How experience changes basics of memory formation
We know instinctively that our experiences shape the way we learn. If we are highly familiar with a particular task, like cooking for example, learning a new recipe is much easier than it was when we were a novice. New research from the University of California, Davis, shows that experience also changes the way our neurons become plastic and form new memories.
The work is published online in the journal Neuropsychopharmacology.
"Our main question was, how does experience modify the way that the brain learns?" said Brian Wiltgen, associate professor at the UC Davis Department of Psychology and Center for Neuroscience. "If you zoom all the way down to the level of a neuron, does experience alter the way that it becomes plastic?"
Wiltgen's laboratory uses laboratory mice to understand the cellular and molecular mechanisms underlying learning and memory in a brain structure called the hippocampus. Unlike their wild cousins, lab mice are safe from predators, warm, well-fed and well-cared for, but they don't have the same variety of life experience as a wild mouse.

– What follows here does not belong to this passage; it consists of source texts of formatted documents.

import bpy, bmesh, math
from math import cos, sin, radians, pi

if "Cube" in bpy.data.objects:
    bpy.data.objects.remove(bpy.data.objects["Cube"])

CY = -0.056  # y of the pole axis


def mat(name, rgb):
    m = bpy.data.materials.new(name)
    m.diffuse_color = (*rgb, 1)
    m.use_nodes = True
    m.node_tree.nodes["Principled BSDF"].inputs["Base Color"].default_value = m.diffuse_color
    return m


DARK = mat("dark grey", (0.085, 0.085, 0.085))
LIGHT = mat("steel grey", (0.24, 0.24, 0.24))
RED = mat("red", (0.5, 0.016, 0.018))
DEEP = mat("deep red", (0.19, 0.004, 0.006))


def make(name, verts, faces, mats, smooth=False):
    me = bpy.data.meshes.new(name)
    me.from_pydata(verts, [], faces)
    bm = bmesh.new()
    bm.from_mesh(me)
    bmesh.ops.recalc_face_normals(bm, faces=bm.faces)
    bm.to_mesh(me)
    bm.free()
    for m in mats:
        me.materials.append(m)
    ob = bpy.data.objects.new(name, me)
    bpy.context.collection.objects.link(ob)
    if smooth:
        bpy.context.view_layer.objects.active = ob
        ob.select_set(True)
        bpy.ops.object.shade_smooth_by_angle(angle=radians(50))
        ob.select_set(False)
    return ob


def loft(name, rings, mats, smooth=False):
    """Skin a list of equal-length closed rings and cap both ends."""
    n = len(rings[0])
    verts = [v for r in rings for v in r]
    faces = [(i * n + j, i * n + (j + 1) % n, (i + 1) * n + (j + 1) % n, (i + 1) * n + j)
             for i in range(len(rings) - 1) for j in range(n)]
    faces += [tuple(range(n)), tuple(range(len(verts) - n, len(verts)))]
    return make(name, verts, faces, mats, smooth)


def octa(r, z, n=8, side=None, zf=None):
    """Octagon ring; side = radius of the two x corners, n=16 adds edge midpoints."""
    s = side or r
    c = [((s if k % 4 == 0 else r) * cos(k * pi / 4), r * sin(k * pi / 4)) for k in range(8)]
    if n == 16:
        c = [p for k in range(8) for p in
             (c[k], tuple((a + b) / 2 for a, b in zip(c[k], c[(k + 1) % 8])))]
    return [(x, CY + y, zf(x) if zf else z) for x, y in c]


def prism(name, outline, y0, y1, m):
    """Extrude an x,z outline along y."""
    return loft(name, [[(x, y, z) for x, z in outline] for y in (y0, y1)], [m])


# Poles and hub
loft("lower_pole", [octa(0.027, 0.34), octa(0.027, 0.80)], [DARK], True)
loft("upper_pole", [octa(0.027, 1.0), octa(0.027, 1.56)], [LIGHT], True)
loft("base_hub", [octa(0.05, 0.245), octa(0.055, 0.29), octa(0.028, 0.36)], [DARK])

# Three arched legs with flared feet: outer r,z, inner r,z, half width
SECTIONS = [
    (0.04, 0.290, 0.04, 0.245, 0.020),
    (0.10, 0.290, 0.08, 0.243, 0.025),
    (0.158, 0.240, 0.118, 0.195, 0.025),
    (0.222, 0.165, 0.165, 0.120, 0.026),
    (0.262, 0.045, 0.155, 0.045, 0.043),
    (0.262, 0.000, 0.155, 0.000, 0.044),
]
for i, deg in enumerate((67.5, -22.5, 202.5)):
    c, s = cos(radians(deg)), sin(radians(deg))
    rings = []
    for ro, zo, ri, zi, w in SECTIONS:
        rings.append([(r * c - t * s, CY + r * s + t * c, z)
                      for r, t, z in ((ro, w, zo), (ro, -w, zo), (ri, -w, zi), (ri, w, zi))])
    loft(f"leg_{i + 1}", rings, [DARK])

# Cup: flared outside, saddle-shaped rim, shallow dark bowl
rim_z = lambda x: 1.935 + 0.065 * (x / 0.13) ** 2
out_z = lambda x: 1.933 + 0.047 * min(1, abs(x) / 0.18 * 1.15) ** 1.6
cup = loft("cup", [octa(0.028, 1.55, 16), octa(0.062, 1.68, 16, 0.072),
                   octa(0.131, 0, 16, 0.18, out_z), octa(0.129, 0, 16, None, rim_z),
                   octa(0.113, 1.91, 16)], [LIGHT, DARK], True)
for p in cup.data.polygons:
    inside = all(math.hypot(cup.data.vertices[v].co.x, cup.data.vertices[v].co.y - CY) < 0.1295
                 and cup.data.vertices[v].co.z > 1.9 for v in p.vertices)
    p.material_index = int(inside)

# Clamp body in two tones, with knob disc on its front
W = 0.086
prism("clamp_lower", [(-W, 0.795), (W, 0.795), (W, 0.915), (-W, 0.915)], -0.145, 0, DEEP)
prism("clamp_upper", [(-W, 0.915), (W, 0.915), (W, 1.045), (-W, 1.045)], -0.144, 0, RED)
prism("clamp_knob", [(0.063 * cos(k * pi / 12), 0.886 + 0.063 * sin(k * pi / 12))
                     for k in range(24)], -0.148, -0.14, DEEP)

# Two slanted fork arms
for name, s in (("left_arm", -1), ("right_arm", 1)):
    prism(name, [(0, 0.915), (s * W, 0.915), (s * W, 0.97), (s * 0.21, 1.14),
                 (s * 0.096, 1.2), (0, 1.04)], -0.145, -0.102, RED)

Decades of research with laboratory rodents has shown that a protein called the NMDA receptor, found at the connection between nerve cells, is essential for forming new memories. If you train mice on a simple task, you can prevent them from learning by giving them a drug that blocks the NMDA receptor.
Graduate students Ana Crestani and Jamie Krueger in Wiltgen's group used a simple but robust training procedure called "contextual fear conditioning." Mice were placed in a novel environment (where they had never been before) and after a few minutes received a mild foot shock through electrified grids on the floor. The sensation is about the same as placing your tongue on a battery. The shock startled the mice and, as a result, they learned to be scared of the new context. Consistent with other work done in laboratory mice, they found that if NMDA receptors were blocked, animals showed no memory for the experience the following day.
To see if experienced animals learned the same way, the researchers trained mice who had previously undergone fear conditioning but in a different environment. When these animals were trained in a new context they could develop a response even when NMDA receptors were blocked.
"This suggests that experienced animals form memories using different plasticity mechanisms than naive subjects even if they are learning about the exact same thing," Wiltgen said. In other words, the way our neurons form new connections depends on their prior history, a phenomenon called metaplasticity.
Animals form memories by creating and strengthening connections between networks of neurons. Wiltgen's hypothesis was that if an existing network was reactivated, it might form connections in new ways.
"In our experiments, we found that previously activated neurons were more excitable than their neighbors. That is, they fired many more action potentials when stimulated," Wiltgen said.
They hypothesized that the excitable state of these neurons could make them capable of different kinds of plasticity—as if the network were amped up and ready to learn new information.
To demonstrate this, they worked with mice in which previously activated neurons glow with green fluorescent protein, or GFP. Co-author John Gray, assistant professor in the Department of Neurology and Center for Neuroscience, and his graduate student, Eden Barragan, measured the excitability of these cells, finding that the GFP cells in previously activated networks were indeed more excitable than other neurons.
Importantly, when they trained experienced mice on the contextual fear conditioning task, they found that GFP cells were preferentially activated, suggesting that they formed the new memory. Interestingly, the way they did so was unique. Instead of using NMDA receptors, these neurons appeared to use a different molecule, the metabotropic glutamate receptor.
"When animals learn something completely new, it activates NMDA receptors, which strengthen synapses and forms a new memory network. In addition, the activated cells become more excitable, which allows them to encode additional information using a different receptor," Wiltgen said.
These findings provide insight into the way new experiences are integrated with established memories—something that animals, including humans, do every day. Yet as Wiltgen admits, his laboratory animals are still very naive compared to their wild relatives.
"A wild rodent would learn about hundreds of environments and whether they were safe or dangerous. Our animals only learned about two. Nonetheless, our work moves us closer to understanding how experienced animals learn about the world, which may be quite different than we previously thought," he said.